The sun was shining on an unusually warm November morning Saturday as 60 people gathered for the Veterans Day Memorial Observance and Wreath Laying Ceremony that was held at Memorial Park in Hickory Hills.
Officiating at the ceremony was Ald. Thomas McAvoy (3rd Ward) because Mayor Mike Howley was unable to attend. Also on hand was Hickory Hills Police Chief Al Vodicka, Police Chaplain Father Joe Mol and members of both the police and fire departments.
The color guard of Cub Scout Pack 4728 presented the colors for the ceremony. Boy Scout Joseph Szeszycki escorted City Clerk Dee Catizone and Nancy Knutson for the wreath laying portion of the program.
In addition to honoring all veterans for their service and sacrifice, Saturday’s ceremony also brought special attention to a group of volunteers who labor all year long to provide messages of encouragement and care packages to soldiers in active duty
Fifteen volunteers, members of a local organization known as the “Boxers Battalion” of Kruse’s Krew, a Hickory Hills-based local organization (formerly known as “Adopt a Platoon”) were honored with certificates of appreciation for their dedicated efforts to send needed items to young men and women, who they explain are in harm’s way and deployed far from home defending America.
On the third Tuesday of every month, these volunteers gather to prepare boxes of donated food, treats, toiletries, letters, cards and other items to send to U.S. troops around the world.
The title Kruse’s Krew is derived from the name of the man who started the organization 12 years ago, operating out of his basement. He is Jim Kruse, a veteran of the Vietnam War. He was in the U.S. Army where he achieved the rank of sergeant, serving as a teletype and cryptology equipment specialist. He served from 1967-1970. Today he resides in Palos Hills with Debra, his wife of 20 years.
He knows first-hand how lonely it can be for a soldier on the battlefield.
“I know from experience that the most important thing to a serviceman or woman is not the chow, or sack time, or firing their weapons. It is mail call. You stand in line, waiting for your name to be called, and what a boost it is when you receive a letter or care package from home. But when there is no letter, no package, it is very depressing,” he said.
“Many of our troops now have no family back home or loved ones to write them. They enlisted to get away from paths that were going nowhere, or had no family who cared, or were too poor to send anything,” added Kruse. “My team and I have been fighting to prevent that depression at mail call with love and support American style. We send goodies, cards, letters and items to let them know they have support, and prayers of folks back home.”
Twelve years ago, as Christmas was approaching, Kruse said he had an idea about sending Christmas cards to troops on active duty.
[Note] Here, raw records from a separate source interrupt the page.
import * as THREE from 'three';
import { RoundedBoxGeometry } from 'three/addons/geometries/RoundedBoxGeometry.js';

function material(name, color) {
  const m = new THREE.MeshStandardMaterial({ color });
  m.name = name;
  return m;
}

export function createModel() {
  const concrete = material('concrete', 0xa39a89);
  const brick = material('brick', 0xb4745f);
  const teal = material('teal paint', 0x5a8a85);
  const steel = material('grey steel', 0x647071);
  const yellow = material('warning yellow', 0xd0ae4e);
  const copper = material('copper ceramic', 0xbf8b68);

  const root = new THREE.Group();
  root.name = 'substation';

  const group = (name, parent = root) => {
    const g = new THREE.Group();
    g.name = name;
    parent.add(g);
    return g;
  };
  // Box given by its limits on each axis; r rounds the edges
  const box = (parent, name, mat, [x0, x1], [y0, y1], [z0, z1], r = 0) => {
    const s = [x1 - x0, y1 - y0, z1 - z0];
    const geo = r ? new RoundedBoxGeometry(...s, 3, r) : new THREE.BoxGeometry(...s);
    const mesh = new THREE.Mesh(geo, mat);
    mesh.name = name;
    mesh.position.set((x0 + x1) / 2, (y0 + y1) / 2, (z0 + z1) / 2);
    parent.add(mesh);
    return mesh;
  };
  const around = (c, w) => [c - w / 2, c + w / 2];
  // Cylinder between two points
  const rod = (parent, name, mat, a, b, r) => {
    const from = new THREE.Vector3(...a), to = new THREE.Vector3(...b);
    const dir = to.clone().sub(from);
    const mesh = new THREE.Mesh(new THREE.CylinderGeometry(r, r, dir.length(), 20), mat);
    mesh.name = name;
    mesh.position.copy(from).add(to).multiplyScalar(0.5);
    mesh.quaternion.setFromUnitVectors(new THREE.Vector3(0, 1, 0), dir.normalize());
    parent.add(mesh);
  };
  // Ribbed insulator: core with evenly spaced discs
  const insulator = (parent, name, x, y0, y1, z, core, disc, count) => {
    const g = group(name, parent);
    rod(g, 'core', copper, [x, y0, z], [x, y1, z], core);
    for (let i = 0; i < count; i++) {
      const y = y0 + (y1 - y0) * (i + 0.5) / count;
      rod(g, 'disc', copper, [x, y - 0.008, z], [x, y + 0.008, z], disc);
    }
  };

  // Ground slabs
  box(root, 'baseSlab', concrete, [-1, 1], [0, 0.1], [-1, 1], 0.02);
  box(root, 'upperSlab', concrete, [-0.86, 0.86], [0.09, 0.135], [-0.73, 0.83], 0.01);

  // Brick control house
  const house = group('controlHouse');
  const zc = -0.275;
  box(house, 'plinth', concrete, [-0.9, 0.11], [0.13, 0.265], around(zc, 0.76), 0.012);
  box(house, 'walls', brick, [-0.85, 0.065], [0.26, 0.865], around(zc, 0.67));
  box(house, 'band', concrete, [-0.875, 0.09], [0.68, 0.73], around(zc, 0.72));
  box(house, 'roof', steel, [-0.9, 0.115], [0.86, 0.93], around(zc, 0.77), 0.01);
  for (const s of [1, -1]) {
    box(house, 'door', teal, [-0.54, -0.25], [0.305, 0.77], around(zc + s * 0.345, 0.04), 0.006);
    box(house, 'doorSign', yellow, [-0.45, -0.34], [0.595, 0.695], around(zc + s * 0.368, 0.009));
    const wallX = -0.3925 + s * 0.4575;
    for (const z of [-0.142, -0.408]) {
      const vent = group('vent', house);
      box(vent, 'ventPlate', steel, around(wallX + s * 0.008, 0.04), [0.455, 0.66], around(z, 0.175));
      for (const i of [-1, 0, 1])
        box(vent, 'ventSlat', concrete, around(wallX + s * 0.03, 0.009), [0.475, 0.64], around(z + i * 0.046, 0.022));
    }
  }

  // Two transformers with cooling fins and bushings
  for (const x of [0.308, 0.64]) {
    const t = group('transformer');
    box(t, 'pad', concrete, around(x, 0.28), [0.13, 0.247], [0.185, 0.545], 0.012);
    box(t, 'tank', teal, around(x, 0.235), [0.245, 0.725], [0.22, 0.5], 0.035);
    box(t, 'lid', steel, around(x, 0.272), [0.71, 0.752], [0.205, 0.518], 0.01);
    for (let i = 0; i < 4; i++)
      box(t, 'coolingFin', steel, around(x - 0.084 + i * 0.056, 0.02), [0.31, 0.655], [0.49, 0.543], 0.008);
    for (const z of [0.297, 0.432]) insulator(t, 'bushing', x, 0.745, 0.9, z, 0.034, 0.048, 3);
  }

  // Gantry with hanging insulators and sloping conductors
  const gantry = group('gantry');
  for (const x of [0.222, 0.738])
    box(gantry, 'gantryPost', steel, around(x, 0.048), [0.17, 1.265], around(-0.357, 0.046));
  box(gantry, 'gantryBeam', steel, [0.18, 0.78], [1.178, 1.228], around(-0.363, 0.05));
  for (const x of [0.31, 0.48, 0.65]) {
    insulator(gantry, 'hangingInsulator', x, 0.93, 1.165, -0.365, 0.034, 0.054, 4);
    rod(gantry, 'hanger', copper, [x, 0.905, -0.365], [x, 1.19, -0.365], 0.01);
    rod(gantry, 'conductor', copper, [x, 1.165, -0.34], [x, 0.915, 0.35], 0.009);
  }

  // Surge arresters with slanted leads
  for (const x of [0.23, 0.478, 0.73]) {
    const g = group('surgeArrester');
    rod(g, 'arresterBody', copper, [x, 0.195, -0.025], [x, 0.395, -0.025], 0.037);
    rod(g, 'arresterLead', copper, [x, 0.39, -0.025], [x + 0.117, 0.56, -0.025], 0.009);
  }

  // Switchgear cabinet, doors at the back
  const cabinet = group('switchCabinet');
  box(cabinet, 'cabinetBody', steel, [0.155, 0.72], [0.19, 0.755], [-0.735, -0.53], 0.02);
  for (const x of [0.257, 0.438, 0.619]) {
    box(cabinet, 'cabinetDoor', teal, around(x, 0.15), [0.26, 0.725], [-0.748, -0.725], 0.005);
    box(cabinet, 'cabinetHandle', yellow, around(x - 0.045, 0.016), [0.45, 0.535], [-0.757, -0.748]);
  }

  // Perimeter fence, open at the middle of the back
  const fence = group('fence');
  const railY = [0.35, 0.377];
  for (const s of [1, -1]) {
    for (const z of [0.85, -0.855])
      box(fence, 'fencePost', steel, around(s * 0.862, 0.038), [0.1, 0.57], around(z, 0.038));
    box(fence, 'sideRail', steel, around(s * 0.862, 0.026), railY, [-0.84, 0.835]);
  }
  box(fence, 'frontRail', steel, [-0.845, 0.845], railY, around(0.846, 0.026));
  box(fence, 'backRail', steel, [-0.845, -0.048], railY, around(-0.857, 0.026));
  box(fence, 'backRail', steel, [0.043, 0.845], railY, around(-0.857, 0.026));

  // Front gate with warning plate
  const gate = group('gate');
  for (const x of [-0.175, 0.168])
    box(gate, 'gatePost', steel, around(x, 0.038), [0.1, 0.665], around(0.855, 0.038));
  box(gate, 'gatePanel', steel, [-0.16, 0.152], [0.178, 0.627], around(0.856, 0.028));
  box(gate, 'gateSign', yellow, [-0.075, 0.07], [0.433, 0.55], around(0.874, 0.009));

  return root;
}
“I went to my priest at St. Patricia’s and asked if I could hold a card-signing there. He said yes, and the first year we had 400 cards signed by parishioners,” recalled Kruse. “Last year, card signing was done at several locations including Stagg and Andrews high schools, Oakridge School and Fairplay Grocery Store. We mailed a total of 7,000 Christmas cards to our soldiers.”
The project has grown to include the care packages, packed by volunteers, which often include homemade cookies and fudge. “One of our volunteers knits stockings all year so they can be sent in the Christmas packages,” said Kruse.
Kruse’s Krew works with the City of Hickory Hills, local merchants and religious groups to increase the awareness of veterans and to collect donated items to be sent to the Armed Forces. There are several collection points in the area where residents can donate items for the boxes including Hickory Hills City Hall, the Community Center at 7800 W. 89th Place, and the Palos Hills Community Center at 8455 W. 103rd St.
“These boxes or care packages have a positive impact on the morale of the men and women who defend us, our nation and liberty. The packages let them know that their sacrifices are appreciated and that they are not forgotten or alone,” said Kruse.
“My volunteers who the city honored today are all standing up to let our servicemen and women know that they will not be alone, not on our watch.”